French is using another technique which must be a cousin to paralepsis — she is describing what Rosie is not wearing, what she normally does not wear, how she does not want to come across. By emphasising the negative space Rosie is positioned in the reader’s mind as Glenn’s mirror image.
By not normally wearing make up, Rosie is a WYSIWYG kind of gal, no artifice, immensely likeable. French also makes use of the trope that fat people are jolly. The bright colours of clothing and her enjoyment of second-hand shopping bolster the reader’s view of this character.
Undressing, she caught glimpses of herself in the mirror over the unused fireplace. Her wide blue eyes glanced back at her out of features that had lost nothing of the innocence which had always been reflected in them. Hollows beneath the eyes were what she dreaded, dark as graves they could be; thankfully, she didn’t have them. She turned her body so that it was in profile, one side and then the other.

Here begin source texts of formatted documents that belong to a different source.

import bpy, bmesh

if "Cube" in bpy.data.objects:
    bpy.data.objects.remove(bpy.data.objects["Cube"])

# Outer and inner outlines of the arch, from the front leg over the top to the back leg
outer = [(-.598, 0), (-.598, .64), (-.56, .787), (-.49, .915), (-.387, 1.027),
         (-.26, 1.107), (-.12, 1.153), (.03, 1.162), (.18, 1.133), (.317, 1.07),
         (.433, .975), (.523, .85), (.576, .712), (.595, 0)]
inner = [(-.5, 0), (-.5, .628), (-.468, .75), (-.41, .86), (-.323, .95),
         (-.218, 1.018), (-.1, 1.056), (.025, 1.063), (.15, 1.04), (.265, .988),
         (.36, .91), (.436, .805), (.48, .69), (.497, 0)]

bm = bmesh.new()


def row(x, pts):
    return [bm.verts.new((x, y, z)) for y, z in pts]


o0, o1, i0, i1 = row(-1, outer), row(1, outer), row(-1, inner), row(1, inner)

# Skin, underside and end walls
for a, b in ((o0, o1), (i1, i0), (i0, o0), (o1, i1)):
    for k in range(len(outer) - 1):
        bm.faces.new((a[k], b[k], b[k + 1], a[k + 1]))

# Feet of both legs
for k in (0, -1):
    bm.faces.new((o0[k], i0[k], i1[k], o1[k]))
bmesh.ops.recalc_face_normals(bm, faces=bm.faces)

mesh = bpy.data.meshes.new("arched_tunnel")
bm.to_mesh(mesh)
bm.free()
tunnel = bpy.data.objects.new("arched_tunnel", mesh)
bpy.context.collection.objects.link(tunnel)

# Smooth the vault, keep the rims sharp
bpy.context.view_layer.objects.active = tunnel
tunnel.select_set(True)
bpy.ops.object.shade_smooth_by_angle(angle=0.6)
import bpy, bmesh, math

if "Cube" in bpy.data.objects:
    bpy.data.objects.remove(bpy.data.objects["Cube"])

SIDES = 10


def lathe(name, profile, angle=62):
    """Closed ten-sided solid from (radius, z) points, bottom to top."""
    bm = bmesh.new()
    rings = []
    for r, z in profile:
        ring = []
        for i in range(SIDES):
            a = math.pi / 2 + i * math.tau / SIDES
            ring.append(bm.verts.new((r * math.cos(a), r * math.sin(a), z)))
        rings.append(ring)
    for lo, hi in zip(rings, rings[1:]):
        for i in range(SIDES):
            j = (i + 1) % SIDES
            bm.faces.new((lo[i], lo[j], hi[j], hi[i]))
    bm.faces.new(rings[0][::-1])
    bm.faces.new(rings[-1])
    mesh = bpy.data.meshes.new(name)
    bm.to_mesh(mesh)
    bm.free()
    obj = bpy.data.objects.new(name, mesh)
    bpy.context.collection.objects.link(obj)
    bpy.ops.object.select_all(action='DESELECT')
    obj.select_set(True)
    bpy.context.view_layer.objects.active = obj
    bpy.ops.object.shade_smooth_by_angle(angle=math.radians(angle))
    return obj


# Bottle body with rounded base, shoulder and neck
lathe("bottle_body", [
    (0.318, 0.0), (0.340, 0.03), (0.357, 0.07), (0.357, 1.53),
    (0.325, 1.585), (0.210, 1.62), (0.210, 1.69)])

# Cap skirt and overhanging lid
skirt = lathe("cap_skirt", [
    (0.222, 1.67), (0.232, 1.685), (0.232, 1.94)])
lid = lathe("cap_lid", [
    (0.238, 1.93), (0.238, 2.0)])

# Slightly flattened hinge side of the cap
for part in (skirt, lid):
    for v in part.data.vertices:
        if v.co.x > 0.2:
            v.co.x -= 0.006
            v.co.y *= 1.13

She was all right, she said to herself, she knew she was. All right to look at if nothing else.“Taking Mr Ravenswood” by William Trevor describing a character called Rosanne
She sits at her dressing table looking at her face in the mirror. Her face lacks definition around the cheeks and jaw. It’s a face like a piece of technology, and her two eyes are cursors blinking. Or it’s reminiscent of the moon reflected in something, wobbly and oblique. It expresses everything all at once, which is the same as expressing nothing. To wear make-up for this occasion would be, she concludes, embarrassing. Without breaking eye contact with herself, she dips her finger in an open pot of clear lip balm and applies it.Normal People, Sally Rooney
Header illustration: John Dickson Batten illustration of the Wicked Queen and the Magic Mirror